The Strange And Wonderful Life Of Aladdin Sane
Tripwire’s contributing writer Scott Braden takes a look at Bowie out from 7 January from Insight Comics by Mike Allred, Steve Horton and Laura Allred…
Bowie: Stardust, Rayguns And Moonage Daydreams
Writers: Steve Horton & Mike Allred
Artist: Mike Allred
Colourist: Laura Allred with Han Allred
Neil Gaiman said it best in his introduction when he pointed out that the people in Michael Allred and Company’s Bowie: Stardust, Rayguns & Moonage Daydreams are not people, but instead icons – larger-than-life rock stars and their cohorts mapping the way to ‘70s Glam Rock and all that came after. Inside the pages of this must-have masterwork from Insight Editions, the book’s talented creators — Allred and Steve Horton as writers, Allred doing double-duty as illustrator, and Allred’s wife and son, Laura and Han, colouring this glimmering “space oddity” – have transcribed the highpoints of Bowie’s career and all he touched, as well as those whose lives and vibes affected him in the 1960s and ‘70s. Hell, they even use precognition to view moments from Bowie’s future past and his final farewell to the sparkle.
But did the sparkle ever really leave this thin, white duke? Millions of fans around the world would argue that fact. And, the beauty of this tome is that they would be right. From the beginning of David Jones’ career – to his relationships with and/or reflections of Marc Bolan, Iggy Pop, Elvis, Alice Cooper, The Rolling Stones, Mott the Hoople and many more – to his ascension as Ziggy on stages around the world, his luminesce only burning brighter as the man who would become David Bowie took his alternative stance on music and image to the multitudes and sold his world.
As for Allred himself, the comic book veteran has made his career writing and drawing books about Bowiesque kooks. From his various super-hero works – DC Comics’ Bug: The Adventures of Forager, his own Madman, and his critically acclaimed takes on Marvel’s Silver Surfer and X-Statix – Allred looked at the skewed side of pop culture, and comic fans were all the better for it.
As I said before, this book covers Bowie’s pivotal moments in an entertaining exercise in four-colour grandeur. Readers will be swept up in the changes surrounding Bowie’s early career – chronicling his long journey to stardom and pre-eminence. Bowie’s life was predicated on being transformative and mercurial through constant evolution. He didn’t so much break the rules as remake them in his own journey. The reader will learn that he triumphally brought colour, aspiration and individualism to grey 1970s Britain and beyond.

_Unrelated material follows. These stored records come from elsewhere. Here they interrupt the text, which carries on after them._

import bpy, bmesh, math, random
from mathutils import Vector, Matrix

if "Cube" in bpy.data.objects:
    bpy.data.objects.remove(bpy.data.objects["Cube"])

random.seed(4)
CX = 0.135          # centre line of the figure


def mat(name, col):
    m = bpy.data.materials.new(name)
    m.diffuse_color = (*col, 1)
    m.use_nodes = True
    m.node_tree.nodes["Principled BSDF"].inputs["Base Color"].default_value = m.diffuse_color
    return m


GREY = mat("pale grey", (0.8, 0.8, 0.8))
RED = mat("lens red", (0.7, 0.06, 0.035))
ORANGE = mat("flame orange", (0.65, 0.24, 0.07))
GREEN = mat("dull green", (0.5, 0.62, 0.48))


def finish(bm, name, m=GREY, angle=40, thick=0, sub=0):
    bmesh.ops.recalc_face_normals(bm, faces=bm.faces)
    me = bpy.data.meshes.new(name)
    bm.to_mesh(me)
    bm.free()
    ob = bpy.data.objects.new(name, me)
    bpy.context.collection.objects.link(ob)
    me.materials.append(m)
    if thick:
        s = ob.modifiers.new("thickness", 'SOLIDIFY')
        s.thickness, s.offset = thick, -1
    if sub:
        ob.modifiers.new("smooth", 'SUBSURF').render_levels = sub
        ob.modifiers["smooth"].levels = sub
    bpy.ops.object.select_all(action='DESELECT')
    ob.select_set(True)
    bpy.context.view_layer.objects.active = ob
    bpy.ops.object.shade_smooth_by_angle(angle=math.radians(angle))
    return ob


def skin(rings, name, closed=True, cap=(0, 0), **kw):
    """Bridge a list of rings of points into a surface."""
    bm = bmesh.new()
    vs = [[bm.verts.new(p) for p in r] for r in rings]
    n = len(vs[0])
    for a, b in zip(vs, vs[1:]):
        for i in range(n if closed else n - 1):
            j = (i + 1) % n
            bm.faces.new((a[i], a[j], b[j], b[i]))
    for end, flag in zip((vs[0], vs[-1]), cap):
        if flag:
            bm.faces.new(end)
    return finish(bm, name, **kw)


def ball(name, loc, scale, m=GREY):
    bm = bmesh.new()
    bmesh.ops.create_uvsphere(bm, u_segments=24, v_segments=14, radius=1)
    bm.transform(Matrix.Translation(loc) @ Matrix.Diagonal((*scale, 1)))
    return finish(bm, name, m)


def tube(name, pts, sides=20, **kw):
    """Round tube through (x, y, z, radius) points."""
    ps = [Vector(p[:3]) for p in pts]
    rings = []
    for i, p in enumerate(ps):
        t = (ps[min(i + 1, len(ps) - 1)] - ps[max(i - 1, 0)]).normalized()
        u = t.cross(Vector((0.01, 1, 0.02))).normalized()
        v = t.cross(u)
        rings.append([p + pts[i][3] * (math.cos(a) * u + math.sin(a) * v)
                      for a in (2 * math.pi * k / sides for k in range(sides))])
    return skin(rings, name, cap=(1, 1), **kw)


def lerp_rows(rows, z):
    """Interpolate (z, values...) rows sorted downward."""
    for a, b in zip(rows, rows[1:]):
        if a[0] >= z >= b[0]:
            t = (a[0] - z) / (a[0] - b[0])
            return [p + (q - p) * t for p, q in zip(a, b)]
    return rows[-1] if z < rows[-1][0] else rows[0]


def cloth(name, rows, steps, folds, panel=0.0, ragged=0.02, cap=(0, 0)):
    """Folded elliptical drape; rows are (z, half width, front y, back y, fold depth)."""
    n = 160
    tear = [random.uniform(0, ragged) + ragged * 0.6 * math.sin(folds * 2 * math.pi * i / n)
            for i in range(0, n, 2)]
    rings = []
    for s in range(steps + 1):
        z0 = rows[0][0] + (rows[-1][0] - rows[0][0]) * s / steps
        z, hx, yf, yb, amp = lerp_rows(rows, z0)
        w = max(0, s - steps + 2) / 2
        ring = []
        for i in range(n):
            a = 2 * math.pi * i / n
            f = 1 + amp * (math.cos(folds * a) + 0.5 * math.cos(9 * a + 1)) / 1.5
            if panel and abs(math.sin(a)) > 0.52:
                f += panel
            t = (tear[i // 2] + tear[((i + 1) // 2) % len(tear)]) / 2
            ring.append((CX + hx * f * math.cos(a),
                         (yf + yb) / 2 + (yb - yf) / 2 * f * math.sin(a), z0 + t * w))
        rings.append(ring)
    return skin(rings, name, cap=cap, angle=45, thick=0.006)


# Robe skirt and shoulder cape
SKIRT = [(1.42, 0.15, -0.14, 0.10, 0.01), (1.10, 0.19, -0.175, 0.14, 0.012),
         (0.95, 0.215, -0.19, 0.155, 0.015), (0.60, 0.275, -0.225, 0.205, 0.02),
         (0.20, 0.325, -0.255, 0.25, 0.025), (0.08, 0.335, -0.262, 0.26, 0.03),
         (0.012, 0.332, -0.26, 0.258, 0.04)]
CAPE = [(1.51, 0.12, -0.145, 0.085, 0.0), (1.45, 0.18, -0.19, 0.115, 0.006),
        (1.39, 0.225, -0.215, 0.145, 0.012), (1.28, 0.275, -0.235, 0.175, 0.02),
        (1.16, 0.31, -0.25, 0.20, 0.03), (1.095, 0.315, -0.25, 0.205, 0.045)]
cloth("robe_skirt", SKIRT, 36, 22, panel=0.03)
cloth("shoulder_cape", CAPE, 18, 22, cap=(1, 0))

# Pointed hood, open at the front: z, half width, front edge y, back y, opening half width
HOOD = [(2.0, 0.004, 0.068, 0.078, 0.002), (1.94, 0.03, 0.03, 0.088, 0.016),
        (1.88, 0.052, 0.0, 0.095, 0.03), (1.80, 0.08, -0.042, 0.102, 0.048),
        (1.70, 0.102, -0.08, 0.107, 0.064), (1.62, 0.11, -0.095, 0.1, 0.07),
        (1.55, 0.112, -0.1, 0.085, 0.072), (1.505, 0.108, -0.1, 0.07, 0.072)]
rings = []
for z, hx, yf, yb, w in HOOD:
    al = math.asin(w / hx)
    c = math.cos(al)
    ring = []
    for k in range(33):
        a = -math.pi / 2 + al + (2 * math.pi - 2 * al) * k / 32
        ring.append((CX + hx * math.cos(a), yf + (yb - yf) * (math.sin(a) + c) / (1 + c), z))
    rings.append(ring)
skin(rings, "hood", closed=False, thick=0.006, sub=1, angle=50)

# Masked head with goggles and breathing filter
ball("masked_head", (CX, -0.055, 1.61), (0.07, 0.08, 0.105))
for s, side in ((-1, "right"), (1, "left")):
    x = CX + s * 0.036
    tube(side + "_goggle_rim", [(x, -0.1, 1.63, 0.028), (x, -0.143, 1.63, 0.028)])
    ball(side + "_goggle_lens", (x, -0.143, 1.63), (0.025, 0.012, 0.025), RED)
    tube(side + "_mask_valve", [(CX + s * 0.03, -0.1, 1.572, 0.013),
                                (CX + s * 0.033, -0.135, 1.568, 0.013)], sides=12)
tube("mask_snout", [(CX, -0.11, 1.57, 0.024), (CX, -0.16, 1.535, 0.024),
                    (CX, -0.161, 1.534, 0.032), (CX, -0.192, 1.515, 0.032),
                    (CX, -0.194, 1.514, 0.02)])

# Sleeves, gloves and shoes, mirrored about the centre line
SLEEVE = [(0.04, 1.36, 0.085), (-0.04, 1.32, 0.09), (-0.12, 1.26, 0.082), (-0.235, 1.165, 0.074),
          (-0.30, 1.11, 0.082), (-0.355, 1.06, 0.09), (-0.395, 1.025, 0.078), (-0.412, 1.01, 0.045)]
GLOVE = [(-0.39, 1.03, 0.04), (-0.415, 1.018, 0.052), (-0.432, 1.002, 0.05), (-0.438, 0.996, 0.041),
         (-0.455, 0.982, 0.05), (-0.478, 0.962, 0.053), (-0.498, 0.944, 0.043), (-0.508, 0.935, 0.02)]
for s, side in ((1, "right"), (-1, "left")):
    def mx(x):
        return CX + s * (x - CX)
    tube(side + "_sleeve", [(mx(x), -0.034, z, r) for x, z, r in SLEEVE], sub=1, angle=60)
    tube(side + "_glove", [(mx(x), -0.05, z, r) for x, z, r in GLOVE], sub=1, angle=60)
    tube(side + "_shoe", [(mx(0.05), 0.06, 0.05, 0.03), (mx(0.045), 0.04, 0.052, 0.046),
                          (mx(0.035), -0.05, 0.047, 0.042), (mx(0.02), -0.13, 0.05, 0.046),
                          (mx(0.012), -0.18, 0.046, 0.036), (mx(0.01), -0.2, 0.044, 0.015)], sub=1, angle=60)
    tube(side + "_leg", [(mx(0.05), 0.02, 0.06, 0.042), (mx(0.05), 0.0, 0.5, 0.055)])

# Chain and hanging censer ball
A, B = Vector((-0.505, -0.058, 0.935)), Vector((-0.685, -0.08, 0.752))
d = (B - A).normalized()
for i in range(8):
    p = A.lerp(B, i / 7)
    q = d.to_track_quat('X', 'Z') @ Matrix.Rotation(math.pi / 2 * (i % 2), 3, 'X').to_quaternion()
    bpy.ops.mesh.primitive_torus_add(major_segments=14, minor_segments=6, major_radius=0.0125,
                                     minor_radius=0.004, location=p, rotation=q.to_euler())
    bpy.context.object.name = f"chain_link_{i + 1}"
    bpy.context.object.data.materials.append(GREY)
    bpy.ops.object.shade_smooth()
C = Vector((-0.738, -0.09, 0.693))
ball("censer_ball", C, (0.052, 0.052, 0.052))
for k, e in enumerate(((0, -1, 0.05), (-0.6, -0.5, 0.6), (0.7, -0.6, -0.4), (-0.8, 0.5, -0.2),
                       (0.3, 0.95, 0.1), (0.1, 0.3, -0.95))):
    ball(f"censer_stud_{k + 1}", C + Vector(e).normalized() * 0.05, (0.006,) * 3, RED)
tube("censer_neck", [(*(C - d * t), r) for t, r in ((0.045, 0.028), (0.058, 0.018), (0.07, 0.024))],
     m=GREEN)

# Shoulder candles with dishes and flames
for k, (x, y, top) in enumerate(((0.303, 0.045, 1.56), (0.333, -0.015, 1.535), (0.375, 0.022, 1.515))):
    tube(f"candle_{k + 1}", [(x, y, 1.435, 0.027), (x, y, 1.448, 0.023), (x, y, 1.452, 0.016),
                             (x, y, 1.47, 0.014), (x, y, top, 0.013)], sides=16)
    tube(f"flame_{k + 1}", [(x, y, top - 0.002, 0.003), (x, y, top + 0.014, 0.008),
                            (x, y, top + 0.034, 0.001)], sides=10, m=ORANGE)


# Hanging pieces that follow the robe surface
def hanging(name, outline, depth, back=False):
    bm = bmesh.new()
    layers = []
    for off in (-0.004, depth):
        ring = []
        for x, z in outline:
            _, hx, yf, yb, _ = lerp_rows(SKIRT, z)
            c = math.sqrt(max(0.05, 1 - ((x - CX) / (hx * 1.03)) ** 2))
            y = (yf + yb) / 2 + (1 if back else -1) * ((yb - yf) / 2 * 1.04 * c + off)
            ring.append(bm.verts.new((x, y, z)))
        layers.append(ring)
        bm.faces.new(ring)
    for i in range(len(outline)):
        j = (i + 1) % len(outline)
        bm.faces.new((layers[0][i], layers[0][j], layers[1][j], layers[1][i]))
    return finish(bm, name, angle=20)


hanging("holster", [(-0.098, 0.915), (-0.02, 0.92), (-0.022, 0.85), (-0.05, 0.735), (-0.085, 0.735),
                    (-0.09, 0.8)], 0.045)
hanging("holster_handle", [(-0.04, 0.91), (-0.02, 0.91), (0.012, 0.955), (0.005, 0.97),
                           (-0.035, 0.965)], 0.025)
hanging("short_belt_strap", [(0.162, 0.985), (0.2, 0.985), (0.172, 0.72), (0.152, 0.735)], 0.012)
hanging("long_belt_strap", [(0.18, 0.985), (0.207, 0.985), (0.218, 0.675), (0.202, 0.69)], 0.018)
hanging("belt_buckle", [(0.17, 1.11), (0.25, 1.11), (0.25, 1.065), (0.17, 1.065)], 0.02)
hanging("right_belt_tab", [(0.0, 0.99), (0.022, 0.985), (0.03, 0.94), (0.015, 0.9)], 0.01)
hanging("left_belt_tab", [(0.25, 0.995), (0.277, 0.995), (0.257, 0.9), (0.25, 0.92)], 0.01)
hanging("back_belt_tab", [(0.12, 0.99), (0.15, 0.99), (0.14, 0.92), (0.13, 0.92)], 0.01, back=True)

Bowie: Stardust, Rayguns And Moonage Daydreams is out from 7 January from Insight Comics
Read our exclusive chat with Allred about creating the book too